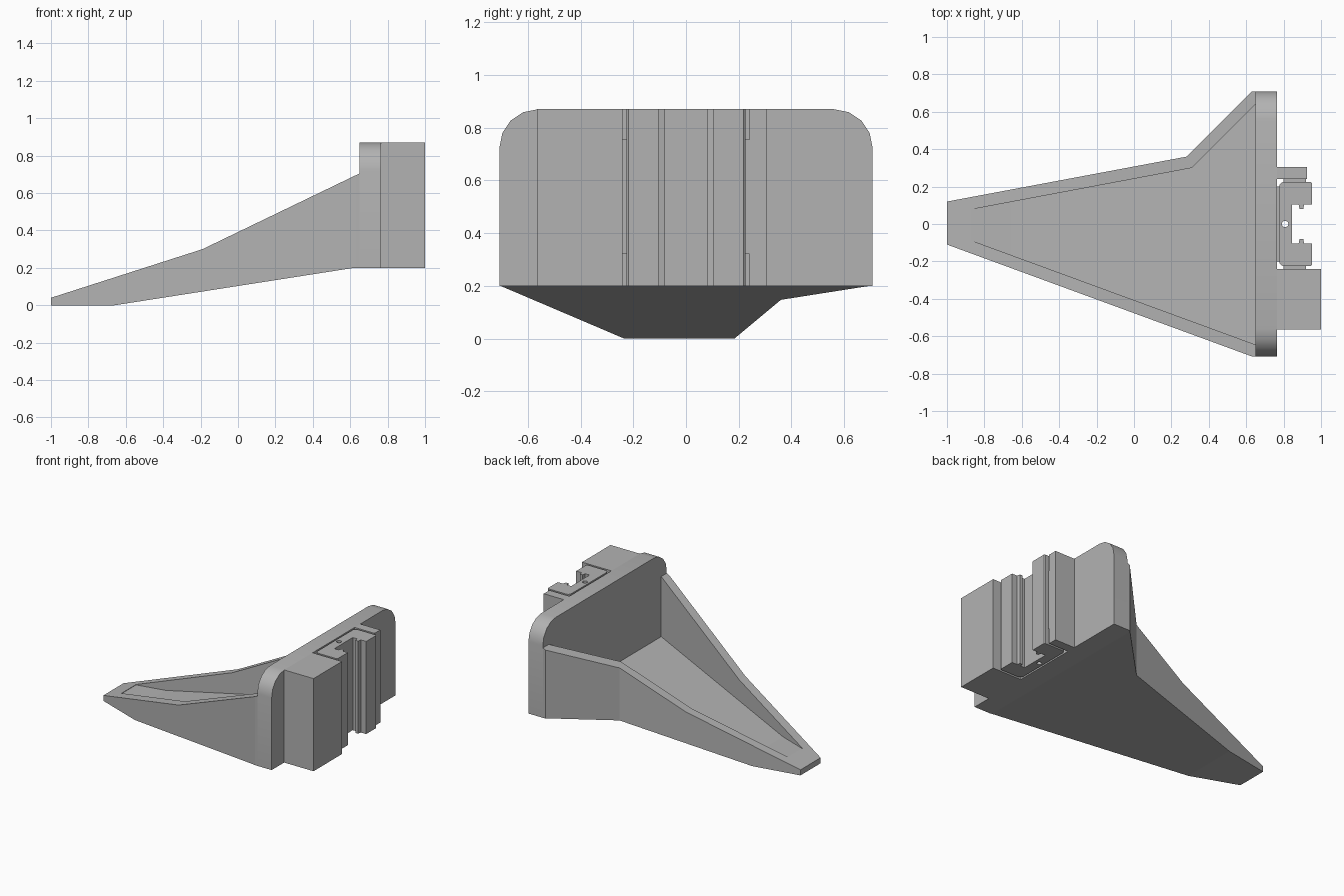
import bpy, bmesh
from math import cos, sin, pi, radians
from mathutils import Vector

cube = bpy.data.objects.get("Cube")
if cube:
    bpy.data.objects.remove(cube, do_unlink=True)

grey = bpy.data.materials.new("plain grey")
grey.use_nodes = True
colour = (0.45, 0.45, 0.45, 1)
grey.diffuse_color = colour
grey.node_tree.nodes["Principled BSDF"].inputs["Base Color"].default_value = colour

BASE, TOP = 0.2, 0.87
PLATE_IN, PLATE_OUT = 0.65, 0.765


def prism(name, profile, axis, lo, hi):
    """Extrude a 2D profile along one axis; the profile uses the other two in order."""
    def place(p, d):
        c = list(p)
        c.insert(axis, d)
        return Vector(c)
    bm = bmesh.new()
    face = bm.faces.new([bm.verts.new(place(p, lo)) for p in profile])
    side = bmesh.ops.extrude_face_region(bm, geom=[face])["geom"]
    move = place((0, 0), hi - lo)
    bmesh.ops.translate(bm, vec=move, verts=[v for v in side if isinstance(v, bmesh.types.BMVert)])
    bmesh.ops.recalc_face_normals(bm, faces=bm.faces)
    mesh = bpy.data.meshes.new(name)
    bm.to_mesh(mesh)
    bm.free()
    mesh.materials.append(grey)
    ob = bpy.data.objects.new(name, mesh)
    bpy.context.collection.objects.link(ob)
    return ob


def box(name, x, y, z=(BASE, TOP)):
    return prism(name, [(x[0], y[0]), (x[1], y[0]), (x[1], y[1]), (x[0], y[1])], 2, *z)


def combine(ob, tool, operation):
    """Apply a boolean and remove the tool."""
    mod = ob.modifiers.new("shape", "BOOLEAN")
    mod.operation, mod.solver, mod.object = operation, "EXACT", tool
    bpy.context.view_layer.update()
    mesh = bpy.data.meshes.new_from_object(ob.evaluated_get(bpy.context.evaluated_depsgraph_get()))
    ob.modifiers.clear()
    ob.data = mesh
    bpy.data.objects.remove(tool, do_unlink=True)


def arc(cx, cy, r, start, end, n):
    return [(cx + r * cos(radians(start + (end - start) * i / n)),
             cy + r * sin(radians(start + (end - start) * i / n))) for i in range(n + 1)]


# Tapered chute: plan outline crossed with the side profile
chute = prism("chute", [(-1, -0.11), (0.63, -0.708), (PLATE_IN, -0.708), (PLATE_IN, 0.708),
                        (0.63, 0.708), (0.28, 0.36), (-1, 0.12)], 2, -0.1, 1)
side = prism("side_profile", [(-1, 0), (-0.66, 0), (0.62, BASE), (0.7, BASE), (0.7, 0.729),
                              (PLATE_IN, 0.705), (-0.19, 0.3), (-1, 0.04)], 1, -1, 1)
combine(chute, side, "INTERSECT")

# Hollow between the chute walls, above a sloping floor
hollow = prism("hollow", [(-0.87, -0.088), (PLATE_IN, -0.645), (0.7, -0.663), (0.7, 0.69),
                          (PLATE_IN, 0.64), (0.31, 0.3), (-0.87, 0.078)], 2, -0.1, 1.1)
floor = prism("floor_profile", [(-1, 0.078), (-0.66, 0.08), (PLATE_IN, 0.27), (0.8, 0.29),
                                (0.8, 1), (-1, 1)], 1, -1, 1)
combine(hollow, floor, "INTERSECT")
combine(chute, hollow, "DIFFERENCE")

# Back plate with rounded top corners
R = 0.147
plate = prism("back_plate", [(-0.708, BASE), (0.708, BASE)]
              + arc(0.708 - R, TOP - R, R, 0, 90, 4)
              + arc(R - 0.708, TOP - R, R, 90, 180, 4), 0, PLATE_IN, PLATE_OUT)

# Mounting block and narrow rail either side of the clip
box("mounting_block", (PLATE_OUT, 1), (-0.565, -0.24))
box("side_rail", (PLATE_OUT, 0.925), (0.24, 0.305))

# C-shaped clip: half a section, mirrored
half = [(0.845, 0.105), (0.88, 0.105), (0.885, 0.08), (0.905, 0.08), (0.91, 0.105), (0.952, 0.105),
        (0.952, 0.218), (0.945, 0.225)] + arc(0.802, 0.2, 0.025, 90, 180, 4)
clip = prism("clip", half + [(x, -y) for x, y in reversed(half)], 2, BASE, TOP)
pin_hole = prism("pin_hole", arc(0.808, 0, 0.017, 0, 345, 23), 2, 0, 1)
combine(clip, pin_hole, "DIFFERENCE")

# Tabs and web that hold the clip in its pocket
for label, s in (("left", 1), ("right", -1)):
    box(label + "_clip_tab", (0.8, 0.92), sorted((s * 0.22, s * 0.242)), (0.32, 0.755))
box("clip_web", (PLATE_OUT - 0.005, 0.78), (-0.2, 0.2), (0.32, 0.755))

# Smooth only the rounded corners
for ob in (plate, clip):
    bpy.ops.object.select_all(action="DESELECT")
    ob.select_set(True)
    bpy.context.view_layer.objects.active = ob
    bpy.ops.object.shade_smooth_by_angle(angle=radians(30))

Work order
The records must come back exactly, with their pictures removed.

Solution
import bpy, bmesh
from math import cos, sin, pi, radians
from mathutils import Vector

cube = bpy.data.objects.get("Cube")
if cube:
    bpy.data.objects.remove(cube, do_unlink=True)

grey = bpy.data.materials.new("plain grey")
grey.use_nodes = True
colour = (0.45, 0.45, 0.45, 1)
grey.diffuse_color = colour
grey.node_tree.nodes["Principled BSDF"].inputs["Base Color"].default_value = colour

BASE, TOP = 0.2, 0.87
PLATE_IN, PLATE_OUT = 0.65, 0.765


def prism(name, profile, axis, lo, hi):
    """Extrude a 2D profile along one axis; the profile uses the other two in order."""
    def place(p, d):
        c = list(p)
        c.insert(axis, d)
        return Vector(c)
    bm = bmesh.new()
    face = bm.faces.new([bm.verts.new(place(p, lo)) for p in profile])
    side = bmesh.ops.extrude_face_region(bm, geom=[face])["geom"]
    move = place((0, 0), hi - lo)
    bmesh.ops.translate(bm, vec=move, verts=[v for v in side if isinstance(v, bmesh.types.BMVert)])
    bmesh.ops.recalc_face_normals(bm, faces=bm.faces)
    mesh = bpy.data.meshes.new(name)
    bm.to_mesh(mesh)
    bm.free()
    mesh.materials.append(grey)
    ob = bpy.data.objects.new(name, mesh)
    bpy.context.collection.objects.link(ob)
    return ob


def box(name, x, y, z=(BASE, TOP)):
    return prism(name, [(x[0], y[0]), (x[1], y[0]), (x[1], y[1]), (x[0], y[1])], 2, *z)


def combine(ob, tool, operation):
    """Apply a boolean and remove the tool."""
    mod = ob.modifiers.new("shape", "BOOLEAN")
    mod.operation, mod.solver, mod.object = operation, "EXACT", tool
    bpy.context.view_layer.update()
    mesh = bpy.data.meshes.new_from_object(ob.evaluated_get(bpy.context.evaluated_depsgraph_get()))
    ob.modifiers.clear()
    ob.data = mesh
    bpy.data.objects.remove(tool, do_unlink=True)


def arc(cx, cy, r, start, end, n):
    return [(cx + r * cos(radians(start + (end - start) * i / n)),
             cy + r * sin(radians(start + (end - start) * i / n))) for i in range(n + 1)]


# Tapered chute: plan outline crossed with the side profile
chute = prism("chute", [(-1, -0.11), (0.63, -0.708), (PLATE_IN, -0.708), (PLATE_IN, 0.708),
                        (0.63, 0.708), (0.28, 0.36), (-1, 0.12)], 2, -0.1, 1)
side = prism("side_profile", [(-1, 0), (-0.66, 0), (0.62, BASE), (0.7, BASE), (0.7, 0.729),
                              (PLATE_IN, 0.705), (-0.19, 0.3), (-1, 0.04)], 1, -1, 1)
combine(chute, side, "INTERSECT")

# Hollow between the chute walls, above a sloping floor
hollow = prism("hollow", [(-0.87, -0.088), (PLATE_IN, -0.645), (0.7, -0.663), (0.7, 0.69),
                          (PLATE_IN, 0.64), (0.31, 0.3), (-0.87, 0.078)], 2, -0.1, 1.1)
floor = prism("floor_profile", [(-1, 0.078), (-0.66, 0.08), (PLATE_IN, 0.27), (0.8, 0.29),
                                (0.8, 1), (-1, 1)], 1, -1, 1)
combine(hollow, floor, "INTERSECT")
combine(chute, hollow, "DIFFERENCE")

# Back plate with rounded top corners
R = 0.147
plate = prism("back_plate", [(-0.708, BASE), (0.708, BASE)]
              + arc(0.708 - R, TOP - R, R, 0, 90, 4)
              + arc(R - 0.708, TOP - R, R, 90, 180, 4), 0, PLATE_IN, PLATE_OUT)

# Mounting block and narrow rail either side of the clip
box("mounting_block", (PLATE_OUT, 1), (-0.565, -0.24))
box("side_rail", (PLATE_OUT, 0.925), (0.24, 0.305))

# C-shaped clip: half a section, mirrored
half = [(0.845, 0.105), (0.88, 0.105), (0.885, 0.08), (0.905, 0.08), (0.91, 0.105), (0.952, 0.105),
        (0.952, 0.218), (0.945, 0.225)] + arc(0.802, 0.2, 0.025, 90, 180, 4)
clip = prism("clip", half + [(x, -y) for x, y in reversed(half)], 2, BASE, TOP)
pin_hole = prism("pin_hole", arc(0.808, 0, 0.017, 0, 345, 23), 2, 0, 1)
combine(clip, pin_hole, "DIFFERENCE")

# Tabs and web that hold the clip in its pocket
for label, s in (("left", 1), ("right", -1)):
    box(label + "_clip_tab", (0.8, 0.92), sorted((s * 0.22, s * 0.242)), (0.32, 0.755))
box("clip_web", (PLATE_OUT - 0.005, 0.78), (-0.2, 0.2), (0.32, 0.755))

# Smooth only the rounded corners
for ob in (plate, clip):
    bpy.ops.object.select_all(action="DESELECT")
    ob.select_set(True)
    bpy.context.view_layer.objects.active = ob
    bpy.ops.object.shade_smooth_by_angle(angle=radians(30))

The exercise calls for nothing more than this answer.